Home equity lines of credit, or Helocs, reached a record $243 billion as of Oct. 31, or 11.3 per cent of total household credit, the highest share since mid-2015, analysts including Robert Colangelo said in a report Thursday. Borrowing to fund everything from home renovations to car purchases has grown faster than residential mortgages since 2017, and undrawn commitments at the large Canadian banks stood at $120 billion.
“The flexibility of Helocs could increase financial system vulnerabilities,” the analysts said. “In the event of a correction, borrowers could find themselves with a debt load that exceeds the value of their home, which is often referred to as negative equity.”

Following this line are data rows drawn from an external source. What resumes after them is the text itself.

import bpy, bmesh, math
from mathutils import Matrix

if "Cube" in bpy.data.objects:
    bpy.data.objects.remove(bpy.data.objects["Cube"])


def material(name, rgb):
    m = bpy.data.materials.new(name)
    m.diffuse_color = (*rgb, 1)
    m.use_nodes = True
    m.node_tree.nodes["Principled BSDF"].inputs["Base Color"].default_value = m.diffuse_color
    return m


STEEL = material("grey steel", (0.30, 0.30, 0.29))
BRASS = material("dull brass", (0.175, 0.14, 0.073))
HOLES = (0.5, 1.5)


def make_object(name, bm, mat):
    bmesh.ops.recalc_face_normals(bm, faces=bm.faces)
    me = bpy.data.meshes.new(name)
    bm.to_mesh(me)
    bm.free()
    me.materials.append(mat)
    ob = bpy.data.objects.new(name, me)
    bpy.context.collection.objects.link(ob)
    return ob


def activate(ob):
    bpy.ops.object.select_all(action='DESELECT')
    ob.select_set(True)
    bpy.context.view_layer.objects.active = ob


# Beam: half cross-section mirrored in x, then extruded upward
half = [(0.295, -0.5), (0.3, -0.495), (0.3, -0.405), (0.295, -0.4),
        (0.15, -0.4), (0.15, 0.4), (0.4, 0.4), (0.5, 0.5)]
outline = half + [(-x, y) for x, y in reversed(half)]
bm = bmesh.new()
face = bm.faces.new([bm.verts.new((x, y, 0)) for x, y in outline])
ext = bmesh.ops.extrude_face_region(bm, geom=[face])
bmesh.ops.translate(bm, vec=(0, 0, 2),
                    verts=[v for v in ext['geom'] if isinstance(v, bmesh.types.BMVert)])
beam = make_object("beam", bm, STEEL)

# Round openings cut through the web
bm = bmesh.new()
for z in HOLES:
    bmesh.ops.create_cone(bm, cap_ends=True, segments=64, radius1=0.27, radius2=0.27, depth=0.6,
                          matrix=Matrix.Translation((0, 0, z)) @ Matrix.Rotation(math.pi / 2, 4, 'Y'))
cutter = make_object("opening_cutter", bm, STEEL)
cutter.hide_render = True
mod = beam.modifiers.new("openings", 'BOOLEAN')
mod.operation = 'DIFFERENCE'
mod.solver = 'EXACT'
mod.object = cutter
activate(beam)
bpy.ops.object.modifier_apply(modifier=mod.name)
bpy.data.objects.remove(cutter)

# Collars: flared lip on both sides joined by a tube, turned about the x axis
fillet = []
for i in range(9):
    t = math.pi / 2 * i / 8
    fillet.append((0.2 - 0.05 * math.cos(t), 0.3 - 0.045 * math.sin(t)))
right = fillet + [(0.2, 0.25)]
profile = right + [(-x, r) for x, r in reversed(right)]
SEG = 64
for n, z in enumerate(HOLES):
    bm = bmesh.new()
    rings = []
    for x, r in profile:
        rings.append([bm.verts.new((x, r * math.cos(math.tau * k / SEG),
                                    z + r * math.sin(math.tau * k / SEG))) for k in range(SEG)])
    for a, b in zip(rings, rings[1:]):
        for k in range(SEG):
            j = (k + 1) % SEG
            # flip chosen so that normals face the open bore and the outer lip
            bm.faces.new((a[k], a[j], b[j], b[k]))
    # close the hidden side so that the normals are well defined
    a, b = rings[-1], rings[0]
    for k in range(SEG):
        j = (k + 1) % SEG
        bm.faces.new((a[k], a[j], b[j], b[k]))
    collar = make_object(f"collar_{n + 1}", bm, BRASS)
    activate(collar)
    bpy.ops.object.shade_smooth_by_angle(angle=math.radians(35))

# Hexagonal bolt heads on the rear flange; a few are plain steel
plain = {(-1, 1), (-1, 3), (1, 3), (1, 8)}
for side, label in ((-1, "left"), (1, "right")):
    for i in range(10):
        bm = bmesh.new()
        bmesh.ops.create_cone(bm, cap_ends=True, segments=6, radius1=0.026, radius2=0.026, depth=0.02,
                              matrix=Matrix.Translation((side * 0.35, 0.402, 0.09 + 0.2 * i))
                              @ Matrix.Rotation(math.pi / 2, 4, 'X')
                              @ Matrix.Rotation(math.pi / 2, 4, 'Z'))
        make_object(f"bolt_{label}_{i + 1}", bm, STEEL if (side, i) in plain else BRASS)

In addition, Heloc borrowing may also make it more difficult for lenders to identify emerging credit problems, because borrowers can use Helocs to manage increases in their debt loads by consolidating high-interest loans into a secured credit line that charges a lower interest rate, according to the report.
Toronto-Dominion Bank has the largest exposure to Helocs at about 39 per cent, followed by Royal Bank of Canada at 18 per cent and the other large banks averaging 11 per cent, according to the report.
Sales of new homes in Toronto sunk to the lowest in almost two decades in 2018 and the supply of unsold condos piled up, according to the Building Industry and Land Development Association report released Feb. 1. In Vancouver, homes sales fell almost 40 per cent in January from the same month a year earlier.